[What is expected] Without including any pictures, write out all the records word for word.

[Dataset content]
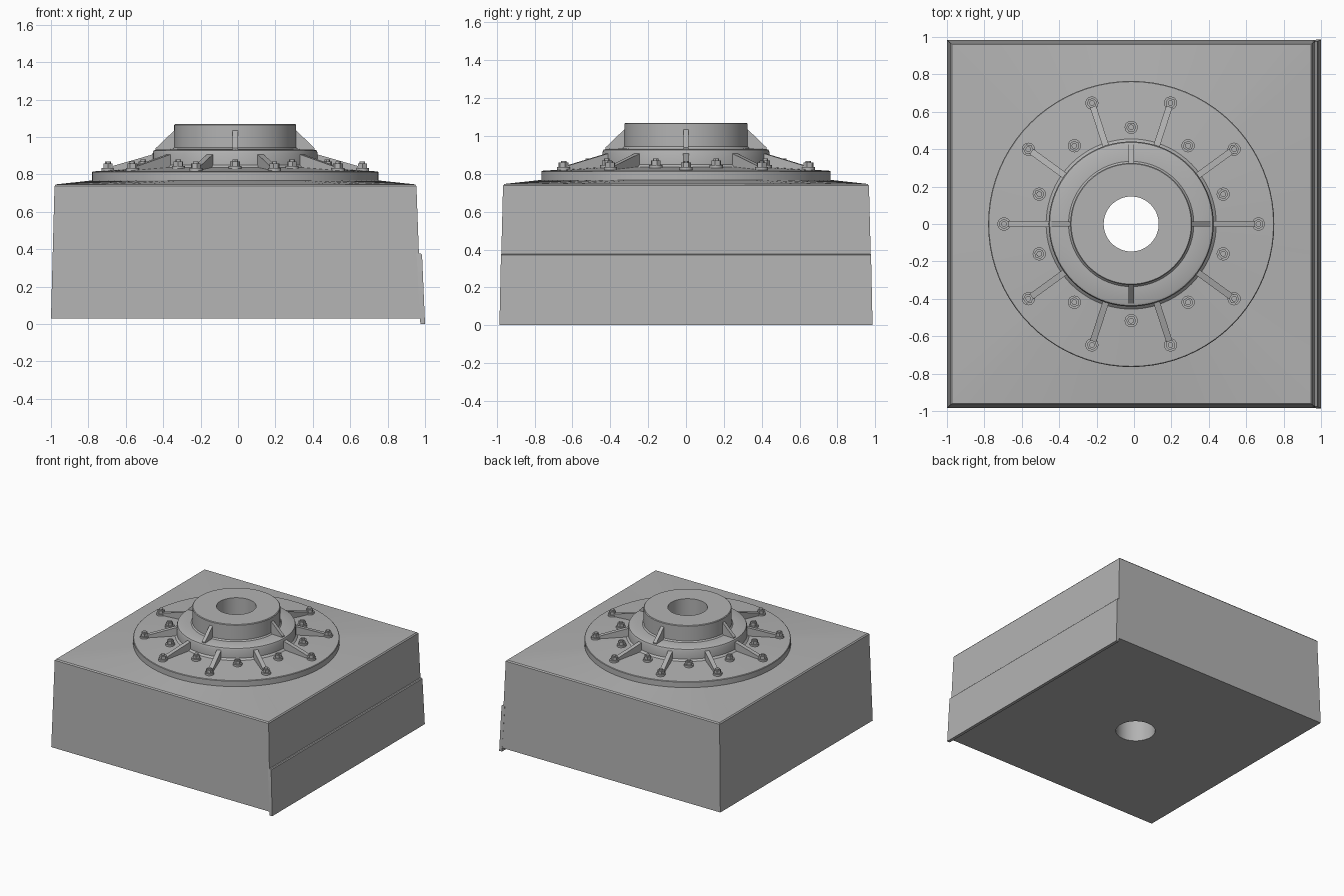
import bpy, bmesh
from math import sin, cos, pi, radians
from mathutils import Matrix, Vector

cube = bpy.data.objects.get("Cube")
if cube:
    bpy.data.objects.remove(cube, do_unlink=True)

CX = -0.015      # centre of the round parts
SEG = 80
HOLE = 0.147

grey = bpy.data.materials.new("cast_grey")
grey.use_nodes = True
grey.diffuse_color = (0.45, 0.45, 0.45, 1)
grey.node_tree.nodes["Principled BSDF"].inputs["Base Color"].default_value = grey.diffuse_color


def finish(bm, name, angle=30):
    bmesh.ops.recalc_face_normals(bm, faces=bm.faces)
    mesh = bpy.data.meshes.new(name)
    bm.to_mesh(mesh)
    bm.free()
    obj = bpy.data.objects.new(name, mesh)
    bpy.context.collection.objects.link(obj)
    mesh.materials.append(grey)
    bpy.ops.object.select_all(action='DESELECT')
    obj.select_set(True)
    bpy.context.view_layer.objects.active = obj
    bpy.ops.object.shade_smooth_by_angle(angle=radians(angle))
    return obj


def circle(r, z):
    return [(CX + r * cos(2 * pi * i / SEG), r * sin(2 * pi * i / SEG), z) for i in range(SEG)]


def rectangle(x0, x1, y0, y1, z):
    pts = []
    for i in range(SEG):
        c, s = cos(2 * pi * i / SEG), sin(2 * pi * i / SEG)
        m = max(abs(c), abs(s))
        pts.append(((x0 + x1) / 2 + c / m * (x1 - x0) / 2,
                    (y0 + y1) / 2 + s / m * (y1 - y0) / 2, z))
    return pts


def loft(bm, rings):
    loops = [[bm.verts.new(p) for p in ring] for ring in rings]
    for a, b in zip(loops, loops[1:]):
        for i in range(SEG):
            j = (i + 1) % SEG
            bm.faces.new((a[i], a[j], b[j], b[i]))


def prism(bm, profile, width, angle):
    """Upright plate with an (r, z) outline, turned about the hub axis."""
    turn = Matrix.Translation((CX, 0, 0)) @ Matrix.Rotation(angle, 4, 'Z')
    sides = [[bm.verts.new(turn @ Vector((r, y, z))) for r, z in profile]
             for y in (-width / 2, width / 2)]
    bm.faces.new(sides[0])
    bm.faces.new(sides[1][::-1])
    n = len(profile)
    for i in range(n):
        j = (i + 1) % n
        bm.faces.new((sides[0][i], sides[0][j], sides[1][j], sides[1][i]))


def post(bm, r, angle, radius, z0, z1, sides):
    place = Matrix.Translation((CX + r * cos(angle), r * sin(angle), (z0 + z1) / 2))
    bmesh.ops.create_cone(bm, cap_ends=True, segments=sides, radius1=radius,
                          radius2=radius, depth=z1 - z0,
                          matrix=place @ Matrix.Rotation(angle, 4, 'Z'))


def flange_z(r):
    return 0.815 + (0.765 - r) * 0.07


# Tapered square block with a bored floor and a gently raised top
bm = bmesh.new()
loft(bm, [circle(HOLE, 0.03),
          rectangle(-1, 0.98, -0.985, 0.985, 0.03),
          rectangle(-0.981, 0.954, -0.967, 0.967, 0.738),
          rectangle(-0.973, 0.946, -0.959, 0.959, 0.747),
          circle(0.765, 0.768)])
finish(bm, "block", 20)

# Skirt plate on the left side, stepping out from the block
bm = bmesh.new()
loft(bm, [rectangle(0.94, 0.975, -0.96, 0.96, 0.0),
          rectangle(0.975, 1.0, -0.986, 0.986, 0.0),
          rectangle(0.955, 0.984, -0.978, 0.978, 0.37),
          rectangle(0.955, 0.978, -0.977, 0.977, 0.376)][1:])
bmesh.ops.contextual_create(bm, geom=[e for e in bm.edges if e.is_boundary and e.verts[0].co.z < 0.1])
bmesh.ops.contextual_create(bm, geom=[e for e in bm.edges if e.is_boundary])
finish(bm, "side_skirt")

# Turned flange, shoulder ring, neck and bore
profile = [(HOLE, 0.03), (HOLE, 1.07), (0.321, 1.07), (0.326, 1.065), (0.326, 0.945),
           (0.335, 0.935), (0.425, 0.932), (0.436, 0.927), (0.441, 0.915),
           (0.441, 0.85), (0.455, flange_z(0.455)), (0.761, 0.816), (0.765, 0.812), (0.765, 0.766)]
bm = bmesh.new()
loft(bm, [circle(r, z) for r, z in profile])
finish(bm, "flange_and_neck")

# Four gussets bracing the neck
bm = bmesh.new()
for k in range(4):
    prism(bm, [(0.31, 0.92), (0.425, 0.92), (0.425, 0.94), (0.326, 1.035), (0.31, 1.035)],
          0.028, k * pi / 2)
finish(bm, "neck_gussets")

# Ten sloping ribs from the shoulder to the outer bolts
bm = bmesh.new()
for k in range(10):
    prism(bm, [(0.43, 0.82), (0.68, 0.81), (0.68, 0.838), (0.43, 0.91)], 0.034, k * pi / 5)
finish(bm, "flange_ribs")

# Washers, hex nuts and stud ends: outer and inner circles
bm = bmesh.new()
for r, start in ((0.68, 0), (0.517, pi / 10)):
    z = flange_z(r)
    for k in range(10):
        a = start + k * pi / 5
        post(bm, r, a, 0.035, z - 0.01, z + 0.014, 20)
        post(bm, r, a, 0.027, z + 0.014, z + 0.038, 6)
        post(bm, r, a, 0.015, z + 0.038, z + 0.048, 12)
finish(bm, "bolts")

[Answer below]
import bpy, bmesh
from math import sin, cos, pi, radians
from mathutils import Matrix, Vector

cube = bpy.data.objects.get("Cube")
if cube:
    bpy.data.objects.remove(cube, do_unlink=True)

CX = -0.015      # centre of the round parts
SEG = 80
HOLE = 0.147

grey = bpy.data.materials.new("cast_grey")
grey.use_nodes = True
grey.diffuse_color = (0.45, 0.45, 0.45, 1)
grey.node_tree.nodes["Principled BSDF"].inputs["Base Color"].default_value = grey.diffuse_color


def finish(bm, name, angle=30):
    bmesh.ops.recalc_face_normals(bm, faces=bm.faces)
    mesh = bpy.data.meshes.new(name)
    bm.to_mesh(mesh)
    bm.free()
    obj = bpy.data.objects.new(name, mesh)
    bpy.context.collection.objects.link(obj)
    mesh.materials.append(grey)
    bpy.ops.object.select_all(action='DESELECT')
    obj.select_set(True)
    bpy.context.view_layer.objects.active = obj
    bpy.ops.object.shade_smooth_by_angle(angle=radians(angle))
    return obj


def circle(r, z):
    return [(CX + r * cos(2 * pi * i / SEG), r * sin(2 * pi * i / SEG), z) for i in range(SEG)]


def rectangle(x0, x1, y0, y1, z):
    pts = []
    for i in range(SEG):
        c, s = cos(2 * pi * i / SEG), sin(2 * pi * i / SEG)
        m = max(abs(c), abs(s))
        pts.append(((x0 + x1) / 2 + c / m * (x1 - x0) / 2,
                    (y0 + y1) / 2 + s / m * (y1 - y0) / 2, z))
    return pts


def loft(bm, rings):
    loops = [[bm.verts.new(p) for p in ring] for ring in rings]
    for a, b in zip(loops, loops[1:]):
        for i in range(SEG):
            j = (i + 1) % SEG
            bm.faces.new((a[i], a[j], b[j], b[i]))


def prism(bm, profile, width, angle):
    """Upright plate with an (r, z) outline, turned about the hub axis."""
    turn = Matrix.Translation((CX, 0, 0)) @ Matrix.Rotation(angle, 4, 'Z')
    sides = [[bm.verts.new(turn @ Vector((r, y, z))) for r, z in profile]
             for y in (-width / 2, width / 2)]
    bm.faces.new(sides[0])
    bm.faces.new(sides[1][::-1])
    n = len(profile)
    for i in range(n):
        j = (i + 1) % n
        bm.faces.new((sides[0][i], sides[0][j], sides[1][j], sides[1][i]))


def post(bm, r, angle, radius, z0, z1, sides):
    place = Matrix.Translation((CX + r * cos(angle), r * sin(angle), (z0 + z1) / 2))
    bmesh.ops.create_cone(bm, cap_ends=True, segments=sides, radius1=radius,
                          radius2=radius, depth=z1 - z0,
                          matrix=place @ Matrix.Rotation(angle, 4, 'Z'))


def flange_z(r):
    return 0.815 + (0.765 - r) * 0.07


# Tapered square block with a bored floor and a gently raised top
bm = bmesh.new()
loft(bm, [circle(HOLE, 0.03),
          rectangle(-1, 0.98, -0.985, 0.985, 0.03),
          rectangle(-0.981, 0.954, -0.967, 0.967, 0.738),
          rectangle(-0.973, 0.946, -0.959, 0.959, 0.747),
          circle(0.765, 0.768)])
finish(bm, "block", 20)

# Skirt plate on the left side, stepping out from the block
bm = bmesh.new()
loft(bm, [rectangle(0.94, 0.975, -0.96, 0.96, 0.0),
          rectangle(0.975, 1.0, -0.986, 0.986, 0.0),
          rectangle(0.955, 0.984, -0.978, 0.978, 0.37),
          rectangle(0.955, 0.978, -0.977, 0.977, 0.376)][1:])
bmesh.ops.contextual_create(bm, geom=[e for e in bm.edges if e.is_boundary and e.verts[0].co.z < 0.1])
bmesh.ops.contextual_create(bm, geom=[e for e in bm.edges if e.is_boundary])
finish(bm, "side_skirt")

# Turned flange, shoulder ring, neck and bore
profile = [(HOLE, 0.03), (HOLE, 1.07), (0.321, 1.07), (0.326, 1.065), (0.326, 0.945),
           (0.335, 0.935), (0.425, 0.932), (0.436, 0.927), (0.441, 0.915),
           (0.441, 0.85), (0.455, flange_z(0.455)), (0.761, 0.816), (0.765, 0.812), (0.765, 0.766)]
bm = bmesh.new()
loft(bm, [circle(r, z) for r, z in profile])
finish(bm, "flange_and_neck")

# Four gussets bracing the neck
bm = bmesh.new()
for k in range(4):
    prism(bm, [(0.31, 0.92), (0.425, 0.92), (0.425, 0.94), (0.326, 1.035), (0.31, 1.035)],
          0.028, k * pi / 2)
finish(bm, "neck_gussets")

# Ten sloping ribs from the shoulder to the outer bolts
bm = bmesh.new()
for k in range(10):
    prism(bm, [(0.43, 0.82), (0.68, 0.81), (0.68, 0.838), (0.43, 0.91)], 0.034, k * pi / 5)
finish(bm, "flange_ribs")

# Washers, hex nuts and stud ends: outer and inner circles
bm = bmesh.new()
for r, start in ((0.68, 0), (0.517, pi / 10)):
    z = flange_z(r)
    for k in range(10):
        a = start + k * pi / 5
        post(bm, r, a, 0.035, z - 0.01, z + 0.014, 20)
        post(bm, r, a, 0.027, z + 0.014, z + 0.038, 6)
        post(bm, r, a, 0.015, z + 0.038, z + 0.048, 12)
finish(bm, "bolts")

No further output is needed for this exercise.